(Records provided begins)

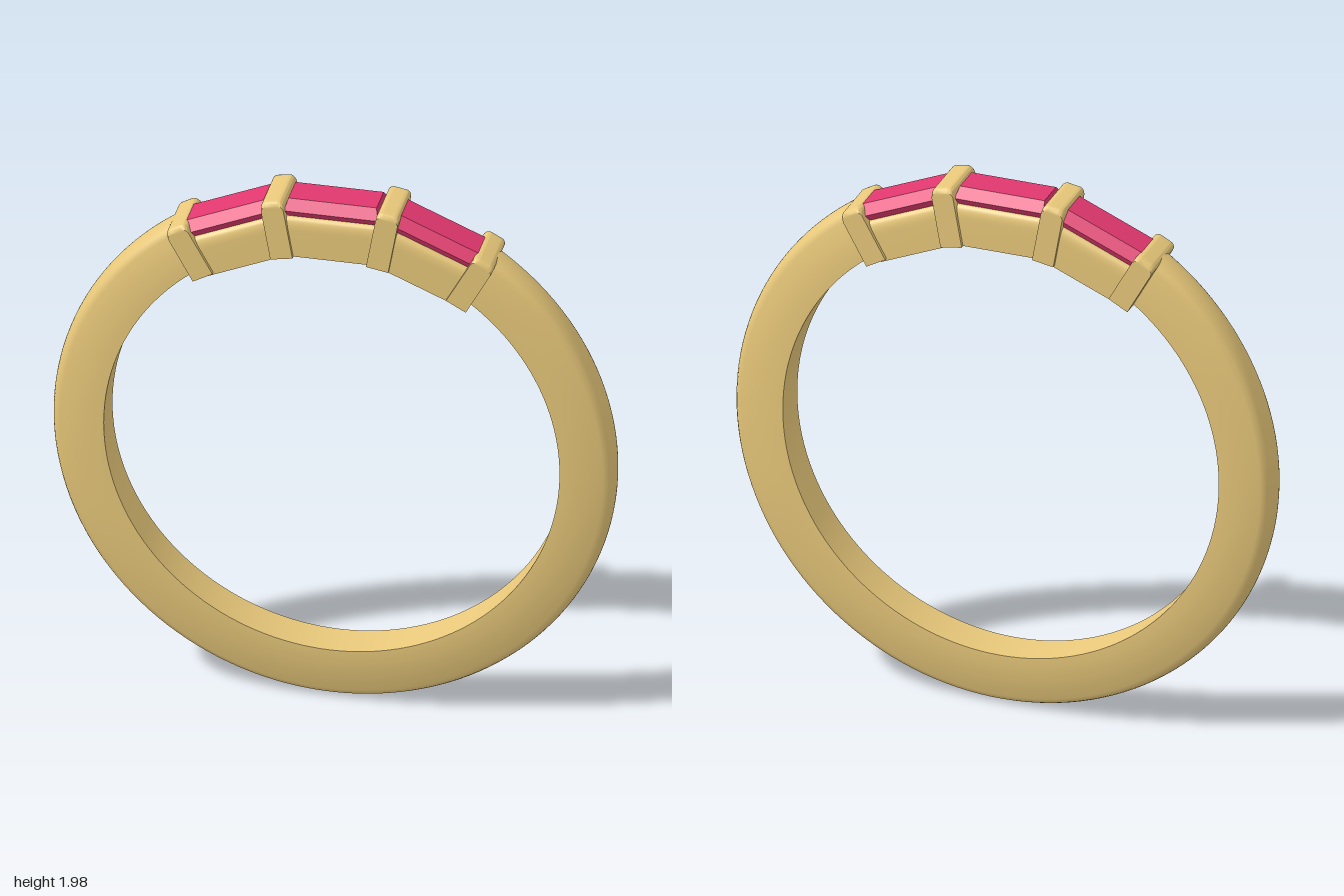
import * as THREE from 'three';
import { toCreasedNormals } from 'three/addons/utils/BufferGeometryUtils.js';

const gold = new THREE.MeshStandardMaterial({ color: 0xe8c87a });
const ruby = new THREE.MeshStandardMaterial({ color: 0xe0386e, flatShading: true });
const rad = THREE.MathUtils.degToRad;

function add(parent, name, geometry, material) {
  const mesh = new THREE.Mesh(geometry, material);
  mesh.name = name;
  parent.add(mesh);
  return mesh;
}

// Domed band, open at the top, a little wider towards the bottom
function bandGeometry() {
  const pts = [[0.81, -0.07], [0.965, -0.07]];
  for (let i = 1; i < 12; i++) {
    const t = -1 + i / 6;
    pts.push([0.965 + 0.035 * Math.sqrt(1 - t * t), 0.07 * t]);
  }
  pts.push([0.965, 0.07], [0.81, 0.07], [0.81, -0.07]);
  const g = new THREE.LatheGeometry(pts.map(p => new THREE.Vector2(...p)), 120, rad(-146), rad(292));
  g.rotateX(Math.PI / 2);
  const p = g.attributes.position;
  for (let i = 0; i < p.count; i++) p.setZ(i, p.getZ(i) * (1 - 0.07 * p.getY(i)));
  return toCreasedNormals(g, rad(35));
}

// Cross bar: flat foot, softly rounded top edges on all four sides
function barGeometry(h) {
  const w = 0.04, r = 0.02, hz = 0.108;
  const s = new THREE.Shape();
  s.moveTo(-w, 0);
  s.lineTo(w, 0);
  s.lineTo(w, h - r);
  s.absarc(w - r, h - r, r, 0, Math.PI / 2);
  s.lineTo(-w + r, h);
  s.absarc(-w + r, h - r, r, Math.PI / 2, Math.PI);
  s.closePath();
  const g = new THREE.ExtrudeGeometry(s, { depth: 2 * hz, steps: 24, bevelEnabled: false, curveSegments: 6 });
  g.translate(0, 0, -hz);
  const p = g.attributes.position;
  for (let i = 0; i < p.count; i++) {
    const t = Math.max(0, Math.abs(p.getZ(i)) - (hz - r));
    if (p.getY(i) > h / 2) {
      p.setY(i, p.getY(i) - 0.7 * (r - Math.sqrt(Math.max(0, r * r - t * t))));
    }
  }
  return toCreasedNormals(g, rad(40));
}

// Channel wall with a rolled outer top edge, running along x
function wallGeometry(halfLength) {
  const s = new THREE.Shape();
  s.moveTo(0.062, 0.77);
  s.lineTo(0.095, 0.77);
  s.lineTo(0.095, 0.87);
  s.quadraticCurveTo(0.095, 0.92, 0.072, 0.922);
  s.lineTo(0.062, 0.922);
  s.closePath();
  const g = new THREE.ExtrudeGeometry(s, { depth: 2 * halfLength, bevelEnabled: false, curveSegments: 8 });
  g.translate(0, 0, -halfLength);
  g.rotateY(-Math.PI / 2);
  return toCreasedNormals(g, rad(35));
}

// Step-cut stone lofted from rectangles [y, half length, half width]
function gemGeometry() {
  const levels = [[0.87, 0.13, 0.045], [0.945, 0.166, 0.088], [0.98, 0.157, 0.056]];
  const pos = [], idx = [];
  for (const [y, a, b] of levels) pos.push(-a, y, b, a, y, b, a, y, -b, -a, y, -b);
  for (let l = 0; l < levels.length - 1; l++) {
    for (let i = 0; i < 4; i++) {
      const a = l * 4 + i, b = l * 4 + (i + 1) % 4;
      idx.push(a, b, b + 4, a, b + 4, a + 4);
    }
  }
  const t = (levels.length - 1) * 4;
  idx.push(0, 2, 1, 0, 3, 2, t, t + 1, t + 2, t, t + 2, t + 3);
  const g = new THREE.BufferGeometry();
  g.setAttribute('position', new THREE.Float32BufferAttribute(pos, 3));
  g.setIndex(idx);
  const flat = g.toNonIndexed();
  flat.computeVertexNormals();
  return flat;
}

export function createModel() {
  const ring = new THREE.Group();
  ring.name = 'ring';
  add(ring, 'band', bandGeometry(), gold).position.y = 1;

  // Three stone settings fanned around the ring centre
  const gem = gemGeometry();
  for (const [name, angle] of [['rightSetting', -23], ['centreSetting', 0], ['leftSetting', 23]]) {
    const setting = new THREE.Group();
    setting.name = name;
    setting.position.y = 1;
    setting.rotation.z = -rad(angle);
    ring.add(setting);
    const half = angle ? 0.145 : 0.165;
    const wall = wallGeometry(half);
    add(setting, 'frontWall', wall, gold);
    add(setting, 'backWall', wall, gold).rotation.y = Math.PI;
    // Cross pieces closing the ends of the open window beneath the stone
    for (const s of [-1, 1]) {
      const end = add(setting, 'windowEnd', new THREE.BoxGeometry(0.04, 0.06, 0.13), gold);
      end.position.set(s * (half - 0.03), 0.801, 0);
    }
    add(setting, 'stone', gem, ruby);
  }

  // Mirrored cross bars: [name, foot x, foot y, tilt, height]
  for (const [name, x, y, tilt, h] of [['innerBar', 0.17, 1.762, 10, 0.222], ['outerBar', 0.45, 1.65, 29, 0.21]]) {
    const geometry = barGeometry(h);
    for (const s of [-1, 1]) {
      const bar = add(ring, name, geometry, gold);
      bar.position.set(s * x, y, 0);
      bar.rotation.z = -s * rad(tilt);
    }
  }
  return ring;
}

(Records provided ends)
(Records provided begins)

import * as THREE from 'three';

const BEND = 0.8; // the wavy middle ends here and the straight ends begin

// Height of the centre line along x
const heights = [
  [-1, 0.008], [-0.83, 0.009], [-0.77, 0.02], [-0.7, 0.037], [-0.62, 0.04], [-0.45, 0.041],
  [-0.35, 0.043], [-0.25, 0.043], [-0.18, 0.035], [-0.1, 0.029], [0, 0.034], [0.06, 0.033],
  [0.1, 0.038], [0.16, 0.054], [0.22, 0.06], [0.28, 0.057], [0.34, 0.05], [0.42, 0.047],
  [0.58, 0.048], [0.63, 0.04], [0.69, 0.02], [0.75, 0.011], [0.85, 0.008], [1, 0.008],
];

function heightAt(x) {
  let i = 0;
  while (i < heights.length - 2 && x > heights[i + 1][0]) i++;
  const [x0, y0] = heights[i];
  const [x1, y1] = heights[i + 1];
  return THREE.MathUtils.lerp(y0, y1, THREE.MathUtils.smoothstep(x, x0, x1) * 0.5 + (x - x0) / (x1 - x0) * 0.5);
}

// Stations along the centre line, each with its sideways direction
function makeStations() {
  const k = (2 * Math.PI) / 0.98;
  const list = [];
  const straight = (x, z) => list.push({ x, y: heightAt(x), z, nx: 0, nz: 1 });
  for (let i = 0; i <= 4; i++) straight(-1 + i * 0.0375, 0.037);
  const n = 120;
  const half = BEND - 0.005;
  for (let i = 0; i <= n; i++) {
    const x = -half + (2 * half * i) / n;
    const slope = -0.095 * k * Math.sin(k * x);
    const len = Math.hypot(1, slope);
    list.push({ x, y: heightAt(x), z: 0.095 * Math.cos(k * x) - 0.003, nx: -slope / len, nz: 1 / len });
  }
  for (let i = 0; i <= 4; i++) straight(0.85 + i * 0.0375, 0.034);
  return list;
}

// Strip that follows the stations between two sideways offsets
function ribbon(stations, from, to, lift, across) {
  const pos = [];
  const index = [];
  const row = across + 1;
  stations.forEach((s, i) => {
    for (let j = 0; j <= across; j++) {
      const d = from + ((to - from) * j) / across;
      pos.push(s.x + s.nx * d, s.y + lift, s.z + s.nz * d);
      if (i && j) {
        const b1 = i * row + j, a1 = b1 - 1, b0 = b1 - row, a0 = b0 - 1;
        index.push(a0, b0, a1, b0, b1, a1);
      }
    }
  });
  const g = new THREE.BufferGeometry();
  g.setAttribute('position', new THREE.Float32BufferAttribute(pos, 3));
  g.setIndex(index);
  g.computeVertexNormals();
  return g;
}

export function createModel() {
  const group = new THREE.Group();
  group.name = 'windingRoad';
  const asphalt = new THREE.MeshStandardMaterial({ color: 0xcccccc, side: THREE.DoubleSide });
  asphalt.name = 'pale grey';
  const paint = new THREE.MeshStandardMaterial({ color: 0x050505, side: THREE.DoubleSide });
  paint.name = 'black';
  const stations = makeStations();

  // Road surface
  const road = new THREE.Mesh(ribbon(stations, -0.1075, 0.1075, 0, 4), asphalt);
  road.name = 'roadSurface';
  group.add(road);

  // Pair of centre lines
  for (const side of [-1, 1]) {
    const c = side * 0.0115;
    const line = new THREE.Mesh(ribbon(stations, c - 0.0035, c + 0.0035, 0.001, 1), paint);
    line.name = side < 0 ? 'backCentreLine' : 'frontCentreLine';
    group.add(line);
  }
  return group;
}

(Records provided ends)

_Task item_: Scan the data for lines containing "heights" and copy all of them.

_Response area_:
const heights = [
  while (i < heights.length - 2 && x > heights[i + 1][0]) i++;
  const [x0, y0] = heights[i];
  const [x1, y1] = heights[i + 1];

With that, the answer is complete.